>>>
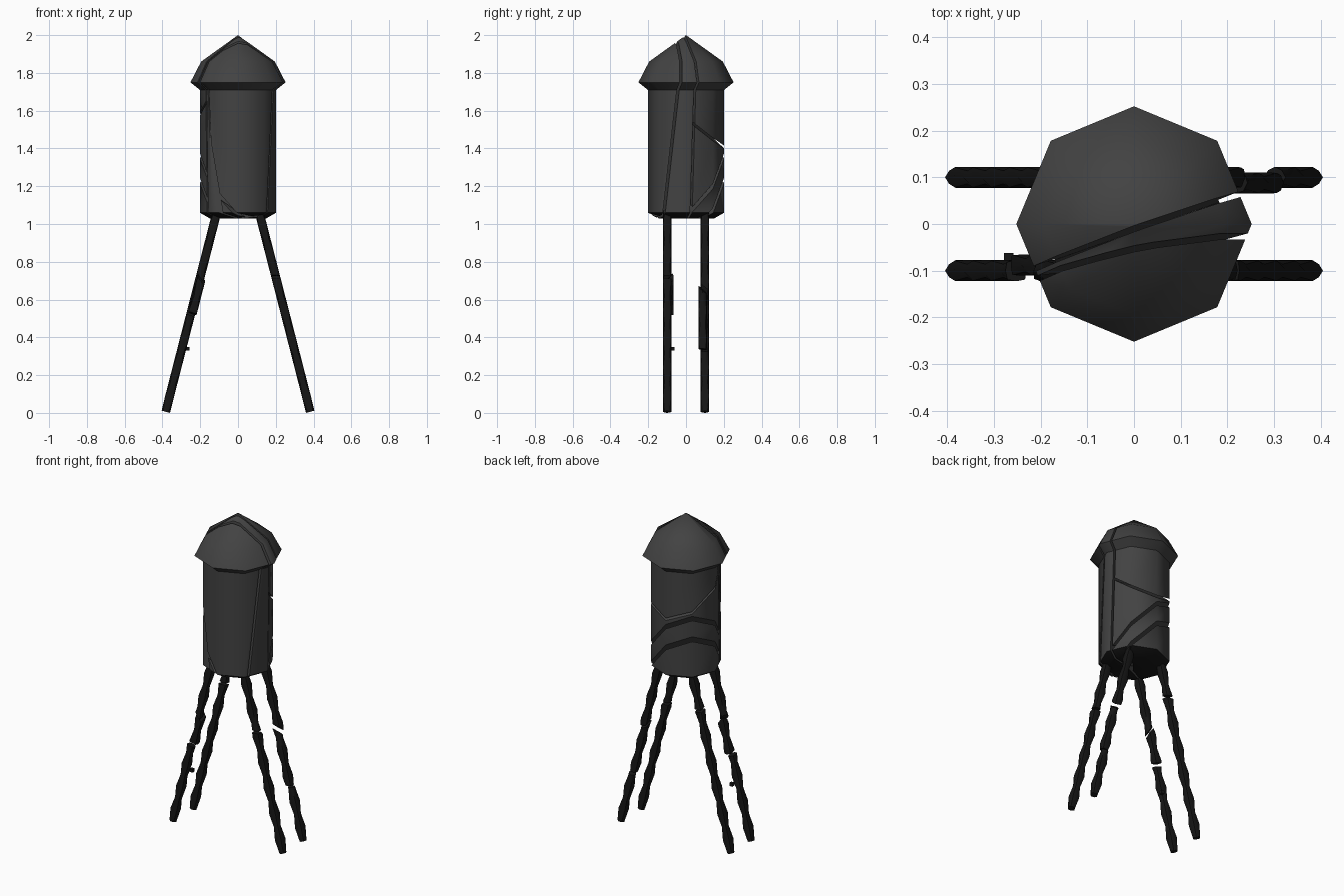
import bpy, bmesh, math
from mathutils import Vector

if "Cube" in bpy.data.objects:
    bpy.data.objects.remove(bpy.data.objects["Cube"])


def material(name, v):
    m = bpy.data.materials.new(name)
    m.diffuse_color = (v, v, v, 1)
    m.use_nodes = True
    m.node_tree.nodes["Principled BSDF"].inputs["Base Color"].default_value = m.diffuse_color
    return m


BODY = material("dark_grey", 0.055)
CRACK = material("crack_grey", 0.35)
BLACK = material("black", 0.008)


def loft(rings, cap_top=None, cap_bottom=None):
    """Skin a list of closed rings; caps are a tip point or None for flat."""
    bm = bmesh.new()
    vr = [[bm.verts.new(p) for p in r] for r in rings]
    n = len(vr[0])
    for a, b in zip(vr, vr[1:]):
        for i in range(n):
            bm.faces.new((a[i], a[(i + 1) % n], b[(i + 1) % n], b[i]))
    for ring, tip in ((vr[0], cap_bottom), (vr[-1], cap_top)):
        if tip is None:
            bm.faces.new(ring)
        else:
            t = bm.verts.new(tip)
            for i in range(n):
                bm.faces.new((ring[i], ring[(i + 1) % n], t))
    bmesh.ops.recalc_face_normals(bm, faces=bm.faces)
    return bm


def half(bm, co, no):
    """Keep the part behind a plane and cap it with crack coloured faces."""
    out = bm.copy()
    res = bmesh.ops.bisect_plane(out, geom=out.verts[:] + out.edges[:] + out.faces[:],
                                 plane_co=co, plane_no=no, clear_outer=True)
    edges = [e for e in res["geom_cut"] if isinstance(e, bmesh.types.BMEdge)]
    if edges:
        bmesh.ops.edgenet_fill(out, edges=edges, mat_nr=1)
        bmesh.ops.recalc_face_normals(out, faces=out.faces)
    return out


def split(pieces, co, no, gap):
    """Crack every piece along a plane, leaving a narrow gap."""
    co, no = Vector(co), Vector(no).normalized()
    result = []
    for bm in pieces:
        for s in (1, -1):
            h = half(bm, co - no * s * gap / 2, no * s)
            if h.faces:
                result.append(h)
    return result


def plane3(a, b, c):
    a, b, c = Vector(a), Vector(b), Vector(c)
    return a, (b - a).cross(c - a)


def finish(pieces, name, mats, offsets=()):
    for k, bm in enumerate(pieces):
        if k < len(offsets):
            bmesh.ops.translate(bm, verts=bm.verts, vec=offsets[k])
        me = bpy.data.meshes.new(name)
        bm.to_mesh(me)
        ob = bpy.data.objects.new(f"{name}_{k + 1}", me)
        bpy.context.collection.objects.link(ob)
        for m in mats:
            me.materials.append(m)
        bpy.ops.object.select_all(action='DESELECT')
        ob.select_set(True)
        bpy.context.view_layer.objects.active = ob
        bpy.ops.object.shade_smooth_by_angle(angle=math.radians(46))


# Tank and roof: one eight sided turned solid
profile = [(0.15, 1.03), (0.202, 1.06), (0.202, 1.71), (0.252, 1.75), (0.195, 1.86)]
rings = [[(r * math.cos(i * math.pi / 4), r * math.sin(i * math.pi / 4), z)
          for i in range(8)] for r, z in profile]
tank = loft(rings, (0, 0, 2.0), (0, 0, 1.05))
for f in tank.faces:
    if f.calc_center_median().z < 1.06:
        f.material_index = 2

# Two upright cracks through roof and tank, then sloping ones
A = plane3((-0.2, -0.11, 1.8), (0.2, -0.035, 1.75), (0.2, -0.11, 1.03))
B = plane3((-0.2, -0.09, 1.78), (0.2, 0.055, 1.78), (0.2, 0.03, 1.05))
front, rest = [], []
for p in split([tank], *A, 0.012):
    xs = sum((v.co.y for v in p.verts)) / len(p.verts)
    (front if xs < -0.08 else rest).append(p)
middle, back = [], []
for p in split(rest, *B, 0.012):
    ys = sum((v.co.y for v in p.verts)) / len(p.verts)
    (back if ys > 0.05 else middle).append(p)
back = split(back, *plane3((0.14, 0.14, 1.45), (-0.05, 0.19, 1.42), (-0.16, -0.1, 1.66)), 0.012)
back = split(back, (0, 0, 1.07), (0.8, -0.8, 1), 0.02)
front = split(front, (0, 0, 1.2), (0.8, -0.8, 1), 0.018)
back = split(back, (0, 0, 1.2), (0.8, -0.8, 1), 0.018)
for name, part in (("tank_front", front), ("tank_middle", middle), ("tank_back", back)):
    finish(part, name, (BODY, CRACK, BLACK))


# Legs: knobbly splayed posts, each cracked across
def leg(sx, sy):
    n, h = 15, 0.0225
    rings = []
    for j in range(n):
        t = j / (n - 1)
        cx, cz = sx * (0.382 - 0.272 * t), 0.01 + 1.06 * t
        k = 0.95 if j % 2 else 0.62
        ring = []
        for i in range(8):
            u, v = math.cos(i * math.pi / 4), math.sin(i * math.pi / 4)
            s = h * (k * math.sqrt(2) if i % 2 else 1)
            ring.append((cx + u * s, sy * 0.1 + v * s, cz - sx * u * s * -0.26))
        rings.append(ring)
    low = min(p[2] for p in rings[0])
    rings[0] = [(x, y, z - low) for x, y, z in rings[0]]
    return loft(rings)


cracks = {
    "front_left_leg": (-1, -1, [(0.52, (0.3, 0.2, 1)), (0.72, (1, -0.6, 0.8))], (0.008, 0.012, 0)),
    "front_right_leg": (1, -1, [(0.72, (0, 0.1, 1))], (0, 0, 0)),
    "back_left_leg": (-1, 1, [(0.85, (0.1, 0.2, 1))], (0, 0, 0)),
    "back_right_leg": (1, 1, [(0.33, (-0.2, 0.1, 1)), (0.66, (0.2, 0.8, 1))], (0, -0.012, 0)),
}
for name, (sx, sy, cuts, shift) in cracks.items():
    parts = [leg(sx, sy)]
    for z, no in cuts:
        x = sx * (0.385 - 0.257 * z)
        parts = split(parts, (x, sy * 0.1, z), no, 0.014)
    # the middle piece of a twice broken leg has slipped a little
    parts.sort(key=lambda b: sum(v.co.z for v in b.verts) / len(b.verts))
    finish(parts, name, (BLACK, CRACK), [(0, 0, 0), shift])

# Loose crumb beside the broken front leg
chip = bmesh.new()
bmesh.ops.create_cube(chip, size=0.02)
bmesh.ops.translate(chip, verts=chip.verts, vec=(-0.268, -0.072, 0.34))
finish([chip], "chip", (BLACK, CRACK))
<<<
ACTIVITY:
The entries above, every one of them, should be retyped exactly, with no pictures carried over.

THE COMPLETED TASK:
import bpy, bmesh, math
from mathutils import Vector

if "Cube" in bpy.data.objects:
    bpy.data.objects.remove(bpy.data.objects["Cube"])


def material(name, v):
    m = bpy.data.materials.new(name)
    m.diffuse_color = (v, v, v, 1)
    m.use_nodes = True
    m.node_tree.nodes["Principled BSDF"].inputs["Base Color"].default_value = m.diffuse_color
    return m


BODY = material("dark_grey", 0.055)
CRACK = material("crack_grey", 0.35)
BLACK = material("black", 0.008)


def loft(rings, cap_top=None, cap_bottom=None):
    """Skin a list of closed rings; caps are a tip point or None for flat."""
    bm = bmesh.new()
    vr = [[bm.verts.new(p) for p in r] for r in rings]
    n = len(vr[0])
    for a, b in zip(vr, vr[1:]):
        for i in range(n):
            bm.faces.new((a[i], a[(i + 1) % n], b[(i + 1) % n], b[i]))
    for ring, tip in ((vr[0], cap_bottom), (vr[-1], cap_top)):
        if tip is None:
            bm.faces.new(ring)
        else:
            t = bm.verts.new(tip)
            for i in range(n):
                bm.faces.new((ring[i], ring[(i + 1) % n], t))
    bmesh.ops.recalc_face_normals(bm, faces=bm.faces)
    return bm


def half(bm, co, no):
    """Keep the part behind a plane and cap it with crack coloured faces."""
    out = bm.copy()
    res = bmesh.ops.bisect_plane(out, geom=out.verts[:] + out.edges[:] + out.faces[:],
                                 plane_co=co, plane_no=no, clear_outer=True)
    edges = [e for e in res["geom_cut"] if isinstance(e, bmesh.types.BMEdge)]
    if edges:
        bmesh.ops.edgenet_fill(out, edges=edges, mat_nr=1)
        bmesh.ops.recalc_face_normals(out, faces=out.faces)
    return out


def split(pieces, co, no, gap):
    """Crack every piece along a plane, leaving a narrow gap."""
    co, no = Vector(co), Vector(no).normalized()
    result = []
    for bm in pieces:
        for s in (1, -1):
            h = half(bm, co - no * s * gap / 2, no * s)
            if h.faces:
                result.append(h)
    return result


def plane3(a, b, c):
    a, b, c = Vector(a), Vector(b), Vector(c)
    return a, (b - a).cross(c - a)


def finish(pieces, name, mats, offsets=()):
    for k, bm in enumerate(pieces):
        if k < len(offsets):
            bmesh.ops.translate(bm, verts=bm.verts, vec=offsets[k])
        me = bpy.data.meshes.new(name)
        bm.to_mesh(me)
        ob = bpy.data.objects.new(f"{name}_{k + 1}", me)
        bpy.context.collection.objects.link(ob)
        for m in mats:
            me.materials.append(m)
        bpy.ops.object.select_all(action='DESELECT')
        ob.select_set(True)
        bpy.context.view_layer.objects.active = ob
        bpy.ops.object.shade_smooth_by_angle(angle=math.radians(46))


# Tank and roof: one eight sided turned solid
profile = [(0.15, 1.03), (0.202, 1.06), (0.202, 1.71), (0.252, 1.75), (0.195, 1.86)]
rings = [[(r * math.cos(i * math.pi / 4), r * math.sin(i * math.pi / 4), z)
          for i in range(8)] for r, z in profile]
tank = loft(rings, (0, 0, 2.0), (0, 0, 1.05))
for f in tank.faces:
    if f.calc_center_median().z < 1.06:
        f.material_index = 2

# Two upright cracks through roof and tank, then sloping ones
A = plane3((-0.2, -0.11, 1.8), (0.2, -0.035, 1.75), (0.2, -0.11, 1.03))
B = plane3((-0.2, -0.09, 1.78), (0.2, 0.055, 1.78), (0.2, 0.03, 1.05))
front, rest = [], []
for p in split([tank], *A, 0.012):
    xs = sum((v.co.y for v in p.verts)) / len(p.verts)
    (front if xs < -0.08 else rest).append(p)
middle, back = [], []
for p in split(rest, *B, 0.012):
    ys = sum((v.co.y for v in p.verts)) / len(p.verts)
    (back if ys > 0.05 else middle).append(p)
back = split(back, *plane3((0.14, 0.14, 1.45), (-0.05, 0.19, 1.42), (-0.16, -0.1, 1.66)), 0.012)
back = split(back, (0, 0, 1.07), (0.8, -0.8, 1), 0.02)
front = split(front, (0, 0, 1.2), (0.8, -0.8, 1), 0.018)
back = split(back, (0, 0, 1.2), (0.8, -0.8, 1), 0.018)
for name, part in (("tank_front", front), ("tank_middle", middle), ("tank_back", back)):
    finish(part, name, (BODY, CRACK, BLACK))


# Legs: knobbly splayed posts, each cracked across
def leg(sx, sy):
    n, h = 15, 0.0225
    rings = []
    for j in range(n):
        t = j / (n - 1)
        cx, cz = sx * (0.382 - 0.272 * t), 0.01 + 1.06 * t
        k = 0.95 if j % 2 else 0.62
        ring = []
        for i in range(8):
            u, v = math.cos(i * math.pi / 4), math.sin(i * math.pi / 4)
            s = h * (k * math.sqrt(2) if i % 2 else 1)
            ring.append((cx + u * s, sy * 0.1 + v * s, cz - sx * u * s * -0.26))
        rings.append(ring)
    low = min(p[2] for p in rings[0])
    rings[0] = [(x, y, z - low) for x, y, z in rings[0]]
    return loft(rings)


cracks = {
    "front_left_leg": (-1, -1, [(0.52, (0.3, 0.2, 1)), (0.72, (1, -0.6, 0.8))], (0.008, 0.012, 0)),
    "front_right_leg": (1, -1, [(0.72, (0, 0.1, 1))], (0, 0, 0)),
    "back_left_leg": (-1, 1, [(0.85, (0.1, 0.2, 1))], (0, 0, 0)),
    "back_right_leg": (1, 1, [(0.33, (-0.2, 0.1, 1)), (0.66, (0.2, 0.8, 1))], (0, -0.012, 0)),
}
for name, (sx, sy, cuts, shift) in cracks.items():
    parts = [leg(sx, sy)]
    for z, no in cuts:
        x = sx * (0.385 - 0.257 * z)
        parts = split(parts, (x, sy * 0.1, z), no, 0.014)
    # the middle piece of a twice broken leg has slipped a little
    parts.sort(key=lambda b: sum(v.co.z for v in b.verts) / len(b.verts))
    finish(parts, name, (BLACK, CRACK), [(0, 0, 0), shift])

# Loose crumb beside the broken front leg
chip = bmesh.new()
bmesh.ops.create_cube(chip, size=0.02)
bmesh.ops.translate(chip, verts=chip.verts, vec=(-0.268, -0.072, 0.34))
finish([chip], "chip", (BLACK, CRACK))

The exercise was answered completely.